“We were very fortunate when we were awarded the contract to have the benefit of Dr. Charles Handorf to assist us in the management of the WTRFC,” Dr. Brown said. “When Dr. Handorf announced his retirement, there was a unanimous consensus among our entire team that Dr. Maness was the clear choice for this role. She brings not only passion for forensic science, but the experience to lead a very complex team of forensic pathologists, autopsy technicians and death investigators.”
Dr. Maness said she has plans to continue expansion of programs at the WTRFC. “We have some very good equipment, but we’d like to keep moving forward, to become a true center of excellence.” These plans also include expanded educational opportunities.
More on the West Tennessee Regional Forensic Center
The West Tennessee Regional Forensic Center oversees medico-legal death investigation services for the 20 counties west of the Tennessee River that send their autopsies to the center. It is charged with applying uniform standards of investigation for all deaths, regardless of the county of origin, and maintaining investigative integrity, beginning with the scene.
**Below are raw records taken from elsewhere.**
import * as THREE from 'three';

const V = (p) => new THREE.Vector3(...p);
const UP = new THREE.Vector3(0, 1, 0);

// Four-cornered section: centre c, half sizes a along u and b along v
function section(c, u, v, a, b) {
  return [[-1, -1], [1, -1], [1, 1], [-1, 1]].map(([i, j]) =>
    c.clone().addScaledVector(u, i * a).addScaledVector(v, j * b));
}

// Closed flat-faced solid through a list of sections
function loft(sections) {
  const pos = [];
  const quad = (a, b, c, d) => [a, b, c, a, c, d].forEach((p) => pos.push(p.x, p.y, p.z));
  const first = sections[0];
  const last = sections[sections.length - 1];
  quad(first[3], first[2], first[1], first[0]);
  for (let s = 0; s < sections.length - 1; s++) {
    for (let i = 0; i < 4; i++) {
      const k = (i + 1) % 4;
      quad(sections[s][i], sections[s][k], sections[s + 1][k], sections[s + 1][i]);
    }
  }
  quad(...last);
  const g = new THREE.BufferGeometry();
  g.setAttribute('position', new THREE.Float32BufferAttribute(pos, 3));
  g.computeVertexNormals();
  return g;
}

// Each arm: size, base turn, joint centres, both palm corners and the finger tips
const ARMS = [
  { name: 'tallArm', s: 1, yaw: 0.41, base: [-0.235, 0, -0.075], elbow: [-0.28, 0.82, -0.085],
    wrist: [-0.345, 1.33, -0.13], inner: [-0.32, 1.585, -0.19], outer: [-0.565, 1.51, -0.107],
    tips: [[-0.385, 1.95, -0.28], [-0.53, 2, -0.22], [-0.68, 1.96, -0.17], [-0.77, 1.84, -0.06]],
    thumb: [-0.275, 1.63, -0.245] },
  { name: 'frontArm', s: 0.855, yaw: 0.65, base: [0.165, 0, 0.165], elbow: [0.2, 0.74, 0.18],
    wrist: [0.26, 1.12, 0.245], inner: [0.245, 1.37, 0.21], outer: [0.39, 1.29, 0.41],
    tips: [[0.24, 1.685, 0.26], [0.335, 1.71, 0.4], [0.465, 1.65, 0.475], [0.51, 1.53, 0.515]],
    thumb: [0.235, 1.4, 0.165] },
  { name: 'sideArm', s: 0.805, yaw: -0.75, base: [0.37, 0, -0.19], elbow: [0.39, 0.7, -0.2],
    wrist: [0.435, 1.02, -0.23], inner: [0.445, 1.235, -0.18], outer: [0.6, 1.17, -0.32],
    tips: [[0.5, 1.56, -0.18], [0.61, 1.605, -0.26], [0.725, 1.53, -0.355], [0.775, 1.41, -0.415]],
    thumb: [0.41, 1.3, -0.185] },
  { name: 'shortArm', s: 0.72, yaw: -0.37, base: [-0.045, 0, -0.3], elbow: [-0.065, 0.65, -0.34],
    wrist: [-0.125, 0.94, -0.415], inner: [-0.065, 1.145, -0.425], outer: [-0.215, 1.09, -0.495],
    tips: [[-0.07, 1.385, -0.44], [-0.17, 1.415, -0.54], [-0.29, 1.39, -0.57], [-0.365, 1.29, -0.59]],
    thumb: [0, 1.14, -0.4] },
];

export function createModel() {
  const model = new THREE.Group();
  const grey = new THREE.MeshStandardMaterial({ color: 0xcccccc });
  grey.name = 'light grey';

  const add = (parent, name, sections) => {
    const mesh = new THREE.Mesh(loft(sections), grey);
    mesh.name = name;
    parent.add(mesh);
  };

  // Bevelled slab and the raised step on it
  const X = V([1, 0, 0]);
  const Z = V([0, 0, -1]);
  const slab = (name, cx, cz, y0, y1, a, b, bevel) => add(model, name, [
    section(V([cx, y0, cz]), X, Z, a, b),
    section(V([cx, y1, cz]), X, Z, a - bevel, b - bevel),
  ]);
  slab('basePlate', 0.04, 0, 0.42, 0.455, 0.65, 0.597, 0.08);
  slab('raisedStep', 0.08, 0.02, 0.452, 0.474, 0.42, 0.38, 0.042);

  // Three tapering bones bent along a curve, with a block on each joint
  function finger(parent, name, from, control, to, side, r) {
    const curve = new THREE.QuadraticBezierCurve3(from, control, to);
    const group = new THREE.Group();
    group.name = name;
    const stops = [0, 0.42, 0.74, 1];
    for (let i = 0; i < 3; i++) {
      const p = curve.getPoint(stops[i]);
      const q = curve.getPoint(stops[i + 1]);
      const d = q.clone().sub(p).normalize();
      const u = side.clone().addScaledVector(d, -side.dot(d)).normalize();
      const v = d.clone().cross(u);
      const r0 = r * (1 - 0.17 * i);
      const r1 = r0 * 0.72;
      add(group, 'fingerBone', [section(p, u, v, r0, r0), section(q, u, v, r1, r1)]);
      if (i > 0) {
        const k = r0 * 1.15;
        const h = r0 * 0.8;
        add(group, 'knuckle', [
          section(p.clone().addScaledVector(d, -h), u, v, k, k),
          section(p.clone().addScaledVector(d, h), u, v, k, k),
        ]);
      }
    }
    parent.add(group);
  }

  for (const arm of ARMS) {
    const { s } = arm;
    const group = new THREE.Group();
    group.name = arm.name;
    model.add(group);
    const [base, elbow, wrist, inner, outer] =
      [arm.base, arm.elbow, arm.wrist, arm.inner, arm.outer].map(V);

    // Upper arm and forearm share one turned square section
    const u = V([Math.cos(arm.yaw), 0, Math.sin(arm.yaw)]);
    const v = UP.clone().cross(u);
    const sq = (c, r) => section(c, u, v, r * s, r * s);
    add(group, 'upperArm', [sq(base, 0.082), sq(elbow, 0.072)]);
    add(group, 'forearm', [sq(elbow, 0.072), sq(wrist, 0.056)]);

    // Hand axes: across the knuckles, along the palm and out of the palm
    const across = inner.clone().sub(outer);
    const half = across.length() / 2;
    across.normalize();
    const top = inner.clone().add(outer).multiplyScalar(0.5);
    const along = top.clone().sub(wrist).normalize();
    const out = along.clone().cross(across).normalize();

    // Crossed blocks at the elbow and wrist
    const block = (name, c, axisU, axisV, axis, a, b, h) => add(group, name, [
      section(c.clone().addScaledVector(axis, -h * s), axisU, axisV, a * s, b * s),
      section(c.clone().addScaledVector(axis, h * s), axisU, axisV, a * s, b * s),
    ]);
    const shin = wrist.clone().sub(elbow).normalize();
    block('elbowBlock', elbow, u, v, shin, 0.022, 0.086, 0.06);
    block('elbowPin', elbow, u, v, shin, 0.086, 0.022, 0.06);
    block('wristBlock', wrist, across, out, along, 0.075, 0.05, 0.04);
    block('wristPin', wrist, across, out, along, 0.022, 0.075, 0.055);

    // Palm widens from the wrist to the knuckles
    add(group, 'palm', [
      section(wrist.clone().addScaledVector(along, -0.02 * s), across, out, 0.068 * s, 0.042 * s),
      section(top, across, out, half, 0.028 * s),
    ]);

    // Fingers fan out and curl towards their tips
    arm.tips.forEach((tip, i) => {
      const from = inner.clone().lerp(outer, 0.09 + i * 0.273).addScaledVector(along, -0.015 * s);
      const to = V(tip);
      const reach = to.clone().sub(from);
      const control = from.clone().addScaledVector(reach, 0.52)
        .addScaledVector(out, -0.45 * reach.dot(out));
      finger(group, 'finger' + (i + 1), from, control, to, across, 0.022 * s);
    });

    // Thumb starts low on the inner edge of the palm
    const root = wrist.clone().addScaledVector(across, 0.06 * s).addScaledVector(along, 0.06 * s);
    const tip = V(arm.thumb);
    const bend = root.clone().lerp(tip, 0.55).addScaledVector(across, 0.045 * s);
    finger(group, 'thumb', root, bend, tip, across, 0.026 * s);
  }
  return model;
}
Death investigation is county driven, Dr. Maness said, as opposed to state driven. She said UTHSC won the bid for the counties in West Tennessee because of its educational component and the ability to develop forensic fellowships. The management of WTRFC meshes well with UTHSC’s missions of education, research, clinical care and public service.
The Tennessee Code Annotated is specific as to which deaths must be investigated, Dr. Maness said. They include death from violence or trauma, sudden death when the person was in apparent health, sudden unexpected death of infants and children, death of prisoners or persons in state custody, death on the job, death believed to represent a threat to public health, death where neglect or abuse are suspected, death where the identity of the person is unknown, and any other death of a suspicious, unusual or unnatural manner.